Work instructions » Search the entries below for "BACK", and copy each line where it appears.

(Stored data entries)
***
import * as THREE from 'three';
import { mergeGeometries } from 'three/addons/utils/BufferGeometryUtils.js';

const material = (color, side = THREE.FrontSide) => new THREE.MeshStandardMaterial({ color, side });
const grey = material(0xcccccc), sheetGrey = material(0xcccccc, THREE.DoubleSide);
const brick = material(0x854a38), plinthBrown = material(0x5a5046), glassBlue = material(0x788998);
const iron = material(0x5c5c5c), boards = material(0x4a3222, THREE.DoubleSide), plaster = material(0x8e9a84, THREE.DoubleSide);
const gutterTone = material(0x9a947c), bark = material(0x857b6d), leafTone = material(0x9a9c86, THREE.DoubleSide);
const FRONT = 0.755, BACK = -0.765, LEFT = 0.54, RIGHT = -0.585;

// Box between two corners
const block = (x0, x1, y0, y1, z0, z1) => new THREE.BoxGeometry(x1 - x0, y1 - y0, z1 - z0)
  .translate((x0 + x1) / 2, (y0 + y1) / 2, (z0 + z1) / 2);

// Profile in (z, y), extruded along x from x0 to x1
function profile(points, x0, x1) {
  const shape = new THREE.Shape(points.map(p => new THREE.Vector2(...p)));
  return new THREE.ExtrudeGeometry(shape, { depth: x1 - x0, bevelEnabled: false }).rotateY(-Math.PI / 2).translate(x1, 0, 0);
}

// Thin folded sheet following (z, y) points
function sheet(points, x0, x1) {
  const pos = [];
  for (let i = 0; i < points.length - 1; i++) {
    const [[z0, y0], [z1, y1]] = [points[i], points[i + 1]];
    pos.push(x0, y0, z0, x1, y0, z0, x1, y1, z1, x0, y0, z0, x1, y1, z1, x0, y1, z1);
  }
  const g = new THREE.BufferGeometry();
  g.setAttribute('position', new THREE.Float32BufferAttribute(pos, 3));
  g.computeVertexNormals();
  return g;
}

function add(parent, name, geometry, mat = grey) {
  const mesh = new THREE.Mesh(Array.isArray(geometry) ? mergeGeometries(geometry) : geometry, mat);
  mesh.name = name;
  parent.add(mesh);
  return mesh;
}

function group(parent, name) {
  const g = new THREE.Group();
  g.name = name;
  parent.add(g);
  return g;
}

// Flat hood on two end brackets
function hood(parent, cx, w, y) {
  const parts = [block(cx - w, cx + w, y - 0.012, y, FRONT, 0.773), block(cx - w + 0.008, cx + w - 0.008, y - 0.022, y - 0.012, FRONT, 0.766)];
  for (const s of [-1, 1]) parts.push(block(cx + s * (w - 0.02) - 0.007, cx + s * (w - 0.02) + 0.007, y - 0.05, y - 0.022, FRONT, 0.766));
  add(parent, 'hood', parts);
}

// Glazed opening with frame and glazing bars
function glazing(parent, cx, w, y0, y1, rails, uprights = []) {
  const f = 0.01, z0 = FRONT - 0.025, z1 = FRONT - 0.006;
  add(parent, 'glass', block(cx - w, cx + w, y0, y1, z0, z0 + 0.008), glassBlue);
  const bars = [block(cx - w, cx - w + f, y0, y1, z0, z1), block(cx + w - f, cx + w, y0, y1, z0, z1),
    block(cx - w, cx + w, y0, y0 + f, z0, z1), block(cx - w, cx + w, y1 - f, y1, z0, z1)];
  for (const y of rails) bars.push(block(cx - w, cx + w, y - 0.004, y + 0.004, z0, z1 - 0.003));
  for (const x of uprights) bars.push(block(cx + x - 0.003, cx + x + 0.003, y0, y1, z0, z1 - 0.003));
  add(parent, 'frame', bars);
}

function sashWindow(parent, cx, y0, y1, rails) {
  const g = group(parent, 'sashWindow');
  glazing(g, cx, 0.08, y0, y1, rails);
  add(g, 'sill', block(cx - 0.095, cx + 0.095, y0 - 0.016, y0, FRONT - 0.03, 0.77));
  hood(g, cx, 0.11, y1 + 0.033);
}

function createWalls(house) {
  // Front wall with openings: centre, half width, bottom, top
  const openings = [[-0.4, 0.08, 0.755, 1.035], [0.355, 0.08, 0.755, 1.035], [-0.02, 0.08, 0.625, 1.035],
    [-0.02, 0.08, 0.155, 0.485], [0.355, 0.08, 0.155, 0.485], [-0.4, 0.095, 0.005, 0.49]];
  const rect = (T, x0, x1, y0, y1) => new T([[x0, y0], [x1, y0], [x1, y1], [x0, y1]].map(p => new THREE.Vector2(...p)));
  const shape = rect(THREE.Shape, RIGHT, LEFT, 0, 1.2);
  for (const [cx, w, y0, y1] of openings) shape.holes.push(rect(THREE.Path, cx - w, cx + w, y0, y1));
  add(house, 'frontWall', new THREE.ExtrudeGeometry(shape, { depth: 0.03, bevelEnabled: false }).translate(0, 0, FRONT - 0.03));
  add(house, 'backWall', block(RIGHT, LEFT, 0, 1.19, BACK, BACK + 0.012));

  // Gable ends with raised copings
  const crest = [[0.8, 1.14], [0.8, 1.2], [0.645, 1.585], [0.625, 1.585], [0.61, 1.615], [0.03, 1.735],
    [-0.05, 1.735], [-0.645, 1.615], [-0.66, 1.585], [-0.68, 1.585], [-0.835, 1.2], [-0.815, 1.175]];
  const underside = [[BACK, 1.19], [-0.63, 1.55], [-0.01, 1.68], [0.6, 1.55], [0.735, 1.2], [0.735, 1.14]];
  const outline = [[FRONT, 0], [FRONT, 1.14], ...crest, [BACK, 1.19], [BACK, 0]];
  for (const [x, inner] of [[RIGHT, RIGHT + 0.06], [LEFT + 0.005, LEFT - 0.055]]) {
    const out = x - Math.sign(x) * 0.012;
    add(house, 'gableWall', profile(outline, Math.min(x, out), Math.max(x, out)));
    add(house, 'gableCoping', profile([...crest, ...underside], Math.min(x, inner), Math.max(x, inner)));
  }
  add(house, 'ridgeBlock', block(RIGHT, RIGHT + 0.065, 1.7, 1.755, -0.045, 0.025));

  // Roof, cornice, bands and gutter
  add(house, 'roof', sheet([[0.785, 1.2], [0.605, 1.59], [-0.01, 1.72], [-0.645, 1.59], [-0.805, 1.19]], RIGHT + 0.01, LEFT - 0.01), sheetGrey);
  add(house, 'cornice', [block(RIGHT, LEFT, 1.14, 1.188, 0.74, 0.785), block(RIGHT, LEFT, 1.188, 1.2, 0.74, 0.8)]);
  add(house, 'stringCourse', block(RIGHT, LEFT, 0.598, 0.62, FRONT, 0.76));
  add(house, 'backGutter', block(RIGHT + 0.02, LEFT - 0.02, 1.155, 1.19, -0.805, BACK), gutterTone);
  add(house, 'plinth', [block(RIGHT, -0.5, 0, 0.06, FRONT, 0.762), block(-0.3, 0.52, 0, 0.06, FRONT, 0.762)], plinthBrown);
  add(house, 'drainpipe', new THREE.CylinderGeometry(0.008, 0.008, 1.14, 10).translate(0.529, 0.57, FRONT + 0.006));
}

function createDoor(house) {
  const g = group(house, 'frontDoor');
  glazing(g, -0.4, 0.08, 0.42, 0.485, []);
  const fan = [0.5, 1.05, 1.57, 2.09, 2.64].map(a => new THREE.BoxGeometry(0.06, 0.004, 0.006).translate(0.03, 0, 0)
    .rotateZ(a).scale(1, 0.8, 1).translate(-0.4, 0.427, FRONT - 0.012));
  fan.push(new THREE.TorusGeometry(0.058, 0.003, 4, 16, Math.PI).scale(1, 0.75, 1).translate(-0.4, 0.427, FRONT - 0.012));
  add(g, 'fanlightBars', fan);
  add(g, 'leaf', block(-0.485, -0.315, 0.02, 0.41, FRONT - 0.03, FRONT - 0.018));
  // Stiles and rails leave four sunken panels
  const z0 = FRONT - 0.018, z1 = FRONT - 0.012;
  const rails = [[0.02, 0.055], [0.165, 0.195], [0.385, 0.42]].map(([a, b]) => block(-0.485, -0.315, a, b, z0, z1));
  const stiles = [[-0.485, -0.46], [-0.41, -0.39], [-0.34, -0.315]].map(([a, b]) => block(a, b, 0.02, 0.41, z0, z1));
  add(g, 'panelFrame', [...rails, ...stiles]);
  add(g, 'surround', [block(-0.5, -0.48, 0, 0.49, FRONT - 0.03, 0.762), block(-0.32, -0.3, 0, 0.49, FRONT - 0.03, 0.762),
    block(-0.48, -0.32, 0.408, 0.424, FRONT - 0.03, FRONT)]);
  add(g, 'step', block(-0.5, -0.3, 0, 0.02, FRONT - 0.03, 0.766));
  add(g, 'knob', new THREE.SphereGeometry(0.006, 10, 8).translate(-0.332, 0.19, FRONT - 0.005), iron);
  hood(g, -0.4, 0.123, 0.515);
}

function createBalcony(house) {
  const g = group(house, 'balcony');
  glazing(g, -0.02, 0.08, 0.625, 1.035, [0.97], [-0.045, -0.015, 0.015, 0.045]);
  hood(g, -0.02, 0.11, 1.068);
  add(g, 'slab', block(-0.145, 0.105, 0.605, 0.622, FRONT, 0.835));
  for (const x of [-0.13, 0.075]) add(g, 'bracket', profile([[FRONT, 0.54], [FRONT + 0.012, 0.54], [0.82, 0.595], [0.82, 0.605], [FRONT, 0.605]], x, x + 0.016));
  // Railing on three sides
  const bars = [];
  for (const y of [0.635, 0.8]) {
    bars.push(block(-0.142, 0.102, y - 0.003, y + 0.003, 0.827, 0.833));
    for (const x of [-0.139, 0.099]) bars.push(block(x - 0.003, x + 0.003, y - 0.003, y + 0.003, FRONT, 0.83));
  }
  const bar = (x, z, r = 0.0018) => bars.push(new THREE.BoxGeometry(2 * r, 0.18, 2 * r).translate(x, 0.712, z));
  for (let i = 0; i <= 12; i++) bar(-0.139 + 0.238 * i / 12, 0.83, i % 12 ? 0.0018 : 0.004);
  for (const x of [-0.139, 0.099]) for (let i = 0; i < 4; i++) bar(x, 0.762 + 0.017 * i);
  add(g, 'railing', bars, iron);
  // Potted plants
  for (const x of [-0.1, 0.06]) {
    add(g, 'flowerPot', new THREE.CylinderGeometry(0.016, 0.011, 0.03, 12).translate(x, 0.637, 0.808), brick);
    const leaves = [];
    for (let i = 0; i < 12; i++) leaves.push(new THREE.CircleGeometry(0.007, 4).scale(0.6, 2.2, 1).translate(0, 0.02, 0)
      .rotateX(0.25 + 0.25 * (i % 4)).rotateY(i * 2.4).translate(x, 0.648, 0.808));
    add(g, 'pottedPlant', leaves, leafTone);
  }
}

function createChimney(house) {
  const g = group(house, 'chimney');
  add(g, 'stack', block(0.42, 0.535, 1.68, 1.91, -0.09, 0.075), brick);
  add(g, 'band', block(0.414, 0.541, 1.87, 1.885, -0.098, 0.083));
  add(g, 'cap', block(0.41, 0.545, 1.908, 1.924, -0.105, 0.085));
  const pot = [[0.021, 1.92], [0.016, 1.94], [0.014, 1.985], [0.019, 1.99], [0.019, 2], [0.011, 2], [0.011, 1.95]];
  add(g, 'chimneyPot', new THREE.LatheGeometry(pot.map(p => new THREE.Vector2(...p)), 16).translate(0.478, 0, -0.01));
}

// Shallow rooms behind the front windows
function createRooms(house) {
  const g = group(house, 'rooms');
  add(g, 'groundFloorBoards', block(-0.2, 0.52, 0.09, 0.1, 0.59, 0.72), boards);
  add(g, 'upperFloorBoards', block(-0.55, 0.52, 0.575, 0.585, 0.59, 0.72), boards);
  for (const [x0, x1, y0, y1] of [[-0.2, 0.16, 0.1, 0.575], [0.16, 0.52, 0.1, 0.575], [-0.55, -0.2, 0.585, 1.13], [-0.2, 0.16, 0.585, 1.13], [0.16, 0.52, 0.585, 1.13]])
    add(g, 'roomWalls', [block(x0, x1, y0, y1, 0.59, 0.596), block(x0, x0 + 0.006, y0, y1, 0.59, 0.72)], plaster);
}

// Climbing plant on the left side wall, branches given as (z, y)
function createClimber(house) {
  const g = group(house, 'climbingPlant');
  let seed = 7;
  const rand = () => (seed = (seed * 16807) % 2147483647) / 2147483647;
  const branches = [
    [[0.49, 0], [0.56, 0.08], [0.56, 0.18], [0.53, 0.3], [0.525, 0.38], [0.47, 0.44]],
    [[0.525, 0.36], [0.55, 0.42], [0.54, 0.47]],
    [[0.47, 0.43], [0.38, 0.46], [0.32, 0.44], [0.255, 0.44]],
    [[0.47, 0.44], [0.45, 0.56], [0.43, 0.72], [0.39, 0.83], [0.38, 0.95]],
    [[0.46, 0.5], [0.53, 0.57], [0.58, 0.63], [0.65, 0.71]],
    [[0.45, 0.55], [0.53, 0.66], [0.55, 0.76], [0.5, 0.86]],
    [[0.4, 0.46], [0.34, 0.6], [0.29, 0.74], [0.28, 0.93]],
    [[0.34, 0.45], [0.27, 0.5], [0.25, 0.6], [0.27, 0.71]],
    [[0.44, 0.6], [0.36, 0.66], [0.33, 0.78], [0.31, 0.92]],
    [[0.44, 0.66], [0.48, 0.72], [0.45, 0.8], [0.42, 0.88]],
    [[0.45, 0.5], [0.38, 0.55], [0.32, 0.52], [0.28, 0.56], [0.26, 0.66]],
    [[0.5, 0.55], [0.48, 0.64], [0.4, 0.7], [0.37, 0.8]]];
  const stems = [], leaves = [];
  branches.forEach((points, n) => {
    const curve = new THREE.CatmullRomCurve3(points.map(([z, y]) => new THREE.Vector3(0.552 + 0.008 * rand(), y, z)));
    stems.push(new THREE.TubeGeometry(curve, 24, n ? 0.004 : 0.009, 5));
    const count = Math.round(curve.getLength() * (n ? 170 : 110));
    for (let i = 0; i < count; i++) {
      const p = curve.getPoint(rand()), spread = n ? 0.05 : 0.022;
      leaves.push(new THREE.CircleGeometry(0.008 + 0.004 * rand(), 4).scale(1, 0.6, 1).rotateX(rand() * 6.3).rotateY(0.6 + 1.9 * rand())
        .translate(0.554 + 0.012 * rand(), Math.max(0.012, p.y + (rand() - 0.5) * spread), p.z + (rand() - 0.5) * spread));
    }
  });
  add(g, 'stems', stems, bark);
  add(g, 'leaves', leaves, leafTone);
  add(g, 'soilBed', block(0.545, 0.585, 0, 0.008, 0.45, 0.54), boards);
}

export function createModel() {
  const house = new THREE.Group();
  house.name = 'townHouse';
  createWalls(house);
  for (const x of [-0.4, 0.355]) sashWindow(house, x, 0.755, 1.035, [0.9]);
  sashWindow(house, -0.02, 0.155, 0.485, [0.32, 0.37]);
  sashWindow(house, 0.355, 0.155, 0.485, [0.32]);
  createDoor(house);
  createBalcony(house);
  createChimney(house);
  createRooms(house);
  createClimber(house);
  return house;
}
***
Solution for this problem »
const FRONT = 0.755, BACK = -0.765, LEFT = 0.54, RIGHT = -0.585;
  add(house, 'backWall', block(RIGHT, LEFT, 0, 1.19, BACK, BACK + 0.012));
  const underside = [[BACK, 1.19], [-0.63, 1.55], [-0.01, 1.68], [0.6, 1.55], [0.735, 1.2], [0.735, 1.14]];
  const outline = [[FRONT, 0], [FRONT, 1.14], ...crest, [BACK, 1.19], [BACK, 0]];
  add(house, 'backGutter', block(RIGHT + 0.02, LEFT - 0.02, 1.155, 1.19, -0.805, BACK), gutterTone);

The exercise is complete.